St Mary’s is the ancient Parish and Civic Church of Nottingham. The present building, well over 500 years old, is believed to be at least the third church on the site.
Referred to in the Domesday Survey, then in the 12th century Nottingham was burnt down three times and St Mary’s (along with St Peters and St Nicholas) all destroyed and rebuilt. Evidence can still be seen of the Norman church.
The present building was started by 1386 to be completed before 1475. It was the town’s largest building, used for civic and legal purposes including the election and swearing in of the mayor and corporation. The oldest door in Nottingham is to be found in the north aisle.
In 1512 Agnes Mellers, widow of Mayor and bell founder Richard Mellers, established the grammar school which became Nottingham High School. The Founders’ Day service still takes place in the church each year.
In 1558, a great storm swept over Nottingham damaging badly St Mary’s. In the Civil War most of the stained glass windows and memorial brasses were lost. During the reign of Charles II, it became compulsory to display the Royal Arms in a church. St Mary’s still has the Lion and the Unicorn freestanding at the west end of the aisle with cushion and crown above the west door.
George Fox, founder of the Quaker Society, attended a service in 1649 and not agreeing with what was being preached, he interrupted the service, correcting the preacher, for which he was imprisoned. His message converted the sheriff, whose name was Reckless, and led to the formation of the Quakers in Nottingham.

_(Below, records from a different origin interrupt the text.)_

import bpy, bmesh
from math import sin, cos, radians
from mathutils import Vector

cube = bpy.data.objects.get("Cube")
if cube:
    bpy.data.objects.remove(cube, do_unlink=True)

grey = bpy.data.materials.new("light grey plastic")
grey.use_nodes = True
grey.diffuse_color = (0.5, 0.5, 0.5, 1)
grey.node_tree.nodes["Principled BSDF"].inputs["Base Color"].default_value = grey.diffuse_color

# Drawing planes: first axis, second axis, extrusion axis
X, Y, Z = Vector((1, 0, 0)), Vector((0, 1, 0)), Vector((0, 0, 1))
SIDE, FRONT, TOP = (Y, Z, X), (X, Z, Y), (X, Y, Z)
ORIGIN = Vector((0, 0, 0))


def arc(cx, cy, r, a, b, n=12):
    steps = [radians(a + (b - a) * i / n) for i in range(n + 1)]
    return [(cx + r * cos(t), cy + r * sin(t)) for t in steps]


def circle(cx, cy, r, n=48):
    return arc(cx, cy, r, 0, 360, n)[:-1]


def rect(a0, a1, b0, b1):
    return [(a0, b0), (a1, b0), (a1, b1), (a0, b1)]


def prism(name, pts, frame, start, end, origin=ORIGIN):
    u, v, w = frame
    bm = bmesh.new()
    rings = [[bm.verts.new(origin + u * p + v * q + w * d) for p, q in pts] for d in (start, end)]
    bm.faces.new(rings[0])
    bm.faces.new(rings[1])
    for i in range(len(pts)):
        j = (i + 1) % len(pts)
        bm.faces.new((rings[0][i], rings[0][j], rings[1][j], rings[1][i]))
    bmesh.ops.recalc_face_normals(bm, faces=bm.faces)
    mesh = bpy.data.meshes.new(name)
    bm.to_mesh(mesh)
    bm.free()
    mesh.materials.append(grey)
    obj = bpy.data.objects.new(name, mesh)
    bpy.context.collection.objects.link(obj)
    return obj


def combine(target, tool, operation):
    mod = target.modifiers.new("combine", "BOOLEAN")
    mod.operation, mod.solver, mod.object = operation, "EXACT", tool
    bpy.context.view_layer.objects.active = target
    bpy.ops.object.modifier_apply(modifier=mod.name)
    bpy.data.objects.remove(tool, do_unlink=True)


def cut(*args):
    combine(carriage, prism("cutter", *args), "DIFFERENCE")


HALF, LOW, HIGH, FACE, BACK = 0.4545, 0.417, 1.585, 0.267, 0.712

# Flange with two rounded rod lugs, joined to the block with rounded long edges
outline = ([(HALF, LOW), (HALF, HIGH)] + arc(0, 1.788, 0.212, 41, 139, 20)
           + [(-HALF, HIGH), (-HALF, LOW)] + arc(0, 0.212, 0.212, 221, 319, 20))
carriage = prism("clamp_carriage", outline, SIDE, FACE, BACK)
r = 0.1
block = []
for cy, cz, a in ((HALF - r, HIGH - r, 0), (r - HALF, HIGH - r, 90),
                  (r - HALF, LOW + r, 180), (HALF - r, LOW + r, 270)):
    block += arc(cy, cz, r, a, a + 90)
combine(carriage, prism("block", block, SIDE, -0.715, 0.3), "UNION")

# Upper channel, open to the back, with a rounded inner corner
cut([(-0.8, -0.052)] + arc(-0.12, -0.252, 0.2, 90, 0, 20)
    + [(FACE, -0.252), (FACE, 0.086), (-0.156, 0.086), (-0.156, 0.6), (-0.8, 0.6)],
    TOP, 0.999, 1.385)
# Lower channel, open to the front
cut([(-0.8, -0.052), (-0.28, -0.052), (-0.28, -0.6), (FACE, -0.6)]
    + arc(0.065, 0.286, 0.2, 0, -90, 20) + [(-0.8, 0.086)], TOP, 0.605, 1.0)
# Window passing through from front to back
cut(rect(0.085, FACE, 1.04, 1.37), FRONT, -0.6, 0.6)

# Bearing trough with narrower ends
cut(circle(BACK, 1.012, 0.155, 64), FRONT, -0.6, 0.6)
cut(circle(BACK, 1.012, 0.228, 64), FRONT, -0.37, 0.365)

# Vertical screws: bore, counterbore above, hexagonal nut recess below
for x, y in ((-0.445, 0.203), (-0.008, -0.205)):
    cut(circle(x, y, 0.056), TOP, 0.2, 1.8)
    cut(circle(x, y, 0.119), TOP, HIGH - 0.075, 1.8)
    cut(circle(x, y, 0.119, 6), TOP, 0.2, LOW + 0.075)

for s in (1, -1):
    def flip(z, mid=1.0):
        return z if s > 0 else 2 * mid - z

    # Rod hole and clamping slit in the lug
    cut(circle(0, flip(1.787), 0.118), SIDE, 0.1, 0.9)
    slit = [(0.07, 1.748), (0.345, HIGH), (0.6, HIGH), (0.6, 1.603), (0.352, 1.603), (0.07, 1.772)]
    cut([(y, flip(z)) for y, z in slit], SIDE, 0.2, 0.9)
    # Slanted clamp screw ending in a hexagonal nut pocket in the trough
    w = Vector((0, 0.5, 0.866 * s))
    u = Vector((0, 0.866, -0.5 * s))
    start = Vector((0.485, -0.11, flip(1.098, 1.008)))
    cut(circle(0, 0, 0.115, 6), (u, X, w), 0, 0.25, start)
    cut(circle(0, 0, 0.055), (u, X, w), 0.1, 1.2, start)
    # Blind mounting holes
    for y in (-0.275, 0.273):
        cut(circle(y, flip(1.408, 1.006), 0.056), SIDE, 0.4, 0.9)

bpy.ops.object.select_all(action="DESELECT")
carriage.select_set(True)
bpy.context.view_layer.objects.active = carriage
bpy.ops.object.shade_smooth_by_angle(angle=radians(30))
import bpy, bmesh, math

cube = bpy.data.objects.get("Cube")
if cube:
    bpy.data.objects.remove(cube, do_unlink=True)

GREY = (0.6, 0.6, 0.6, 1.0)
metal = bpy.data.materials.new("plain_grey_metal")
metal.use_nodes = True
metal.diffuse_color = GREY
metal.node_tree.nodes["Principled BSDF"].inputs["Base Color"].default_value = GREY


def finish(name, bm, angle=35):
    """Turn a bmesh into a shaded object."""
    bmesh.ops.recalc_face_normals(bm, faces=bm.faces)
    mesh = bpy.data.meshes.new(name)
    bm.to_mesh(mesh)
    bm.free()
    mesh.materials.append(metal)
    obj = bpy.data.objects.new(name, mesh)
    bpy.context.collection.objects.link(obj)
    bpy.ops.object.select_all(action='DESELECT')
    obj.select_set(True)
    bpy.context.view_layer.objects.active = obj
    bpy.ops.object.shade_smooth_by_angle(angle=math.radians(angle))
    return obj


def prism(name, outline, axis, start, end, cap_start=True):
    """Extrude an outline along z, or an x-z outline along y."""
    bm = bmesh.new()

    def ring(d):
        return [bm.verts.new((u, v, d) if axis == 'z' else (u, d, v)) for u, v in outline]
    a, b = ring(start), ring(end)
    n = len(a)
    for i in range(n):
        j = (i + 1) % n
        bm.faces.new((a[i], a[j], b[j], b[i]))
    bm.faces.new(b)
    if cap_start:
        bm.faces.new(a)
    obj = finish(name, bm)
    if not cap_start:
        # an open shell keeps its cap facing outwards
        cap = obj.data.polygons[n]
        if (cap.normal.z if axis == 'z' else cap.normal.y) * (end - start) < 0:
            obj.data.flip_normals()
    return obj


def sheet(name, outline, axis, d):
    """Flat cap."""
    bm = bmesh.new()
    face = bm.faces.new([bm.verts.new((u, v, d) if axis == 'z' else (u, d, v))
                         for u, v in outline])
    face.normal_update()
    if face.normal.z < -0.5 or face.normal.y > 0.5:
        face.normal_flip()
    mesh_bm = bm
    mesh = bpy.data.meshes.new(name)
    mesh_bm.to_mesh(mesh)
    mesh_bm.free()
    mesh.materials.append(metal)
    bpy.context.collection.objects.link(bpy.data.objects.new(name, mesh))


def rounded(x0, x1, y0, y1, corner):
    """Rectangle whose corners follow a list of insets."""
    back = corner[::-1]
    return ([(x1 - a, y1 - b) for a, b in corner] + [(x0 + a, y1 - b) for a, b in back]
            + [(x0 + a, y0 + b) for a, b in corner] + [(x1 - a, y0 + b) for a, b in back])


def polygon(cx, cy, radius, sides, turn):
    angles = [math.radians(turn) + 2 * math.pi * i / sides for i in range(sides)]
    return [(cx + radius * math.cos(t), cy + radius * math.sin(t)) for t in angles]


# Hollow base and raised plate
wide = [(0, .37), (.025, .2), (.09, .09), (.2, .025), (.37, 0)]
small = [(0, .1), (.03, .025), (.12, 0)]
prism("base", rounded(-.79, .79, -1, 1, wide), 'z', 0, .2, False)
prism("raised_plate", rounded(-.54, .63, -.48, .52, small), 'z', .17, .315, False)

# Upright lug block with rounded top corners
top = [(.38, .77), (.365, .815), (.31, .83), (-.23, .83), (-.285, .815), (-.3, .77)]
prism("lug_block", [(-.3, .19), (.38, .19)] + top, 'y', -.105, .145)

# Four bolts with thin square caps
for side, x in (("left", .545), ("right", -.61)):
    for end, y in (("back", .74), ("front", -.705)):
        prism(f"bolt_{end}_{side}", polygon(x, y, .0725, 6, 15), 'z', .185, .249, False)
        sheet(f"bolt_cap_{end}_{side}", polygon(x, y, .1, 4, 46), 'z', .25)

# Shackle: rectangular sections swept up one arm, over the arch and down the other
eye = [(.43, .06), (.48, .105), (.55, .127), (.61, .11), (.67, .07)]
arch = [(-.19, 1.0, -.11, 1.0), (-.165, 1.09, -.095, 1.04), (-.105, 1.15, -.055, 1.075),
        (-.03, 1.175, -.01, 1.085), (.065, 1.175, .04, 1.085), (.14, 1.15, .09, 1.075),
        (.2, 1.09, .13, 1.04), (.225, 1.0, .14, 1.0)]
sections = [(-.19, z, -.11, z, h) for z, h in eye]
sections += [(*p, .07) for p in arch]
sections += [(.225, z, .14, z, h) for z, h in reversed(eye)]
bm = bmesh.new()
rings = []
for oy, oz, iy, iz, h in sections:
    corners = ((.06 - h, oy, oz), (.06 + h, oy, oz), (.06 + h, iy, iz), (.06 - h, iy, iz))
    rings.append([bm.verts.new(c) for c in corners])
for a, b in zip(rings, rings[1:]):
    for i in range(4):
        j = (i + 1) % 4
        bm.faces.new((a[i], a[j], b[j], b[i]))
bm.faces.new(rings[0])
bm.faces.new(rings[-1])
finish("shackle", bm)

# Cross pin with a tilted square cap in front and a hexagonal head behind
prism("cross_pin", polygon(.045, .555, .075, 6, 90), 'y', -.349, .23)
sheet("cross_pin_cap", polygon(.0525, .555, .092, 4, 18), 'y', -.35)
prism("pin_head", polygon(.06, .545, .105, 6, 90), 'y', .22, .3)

The Blue Coat Charity School in Weekday Cross was founded in 1720 and in 1751, 16 children were being educated on Wednesday and Sunday evenings in St Mary’s vestry.
Between 1716 and 1770, the town fire engine was housed in the west end of the nave.
Between 1726 and 1761, considerable rebuilding took place.
In 1810 a building on Barker Gate was bought to establish a boys’ school to be followed in 1835 with the opening of a girls school on Plumptre Place. It was closed in 1951.
In the 1820s 77% of Nottingham’s population, 32,712 people, lived in St Mary’s parish, many of them in extreme poverty. The church had established in 1725 a workhouse, which was to survive for nearly two hundred years.
By the 1840s, the tower was unsafe, which resulted in major rebuilding works, under George Gilbert Scott and William Moffat. At the same time 18 churches were ‘planted’ out of St Mary’s. The 1851 census records 740 people plus 800 scholars attending the morning service, 300 people in the afternoon and 800 in the evening.
In 1874 St Mary’s Institute on Barker Gate was built, to be used for parish activities, for the Sunday school, the youth clubs and for the choir. It was sold in the 1970s.
In 1875 Canon Morse, Vicar of St Mary’s, was involved in founding the Nottingham High School for Girls in a group of Victorian mansions.
In 1885 a new reredos was erected behind the High Altar and soon after the chapter house built.
The first meeting (1895) of the National Council of Women was held in the church, its aim to improve the lot of the lace workers.
During the Second World War members of the church took turns in sleeping overnight in the Chapter House on fire watching duty. On the 8th March 1941 an incendiary bomb struck, the ensuing fire which was put out with difficulty.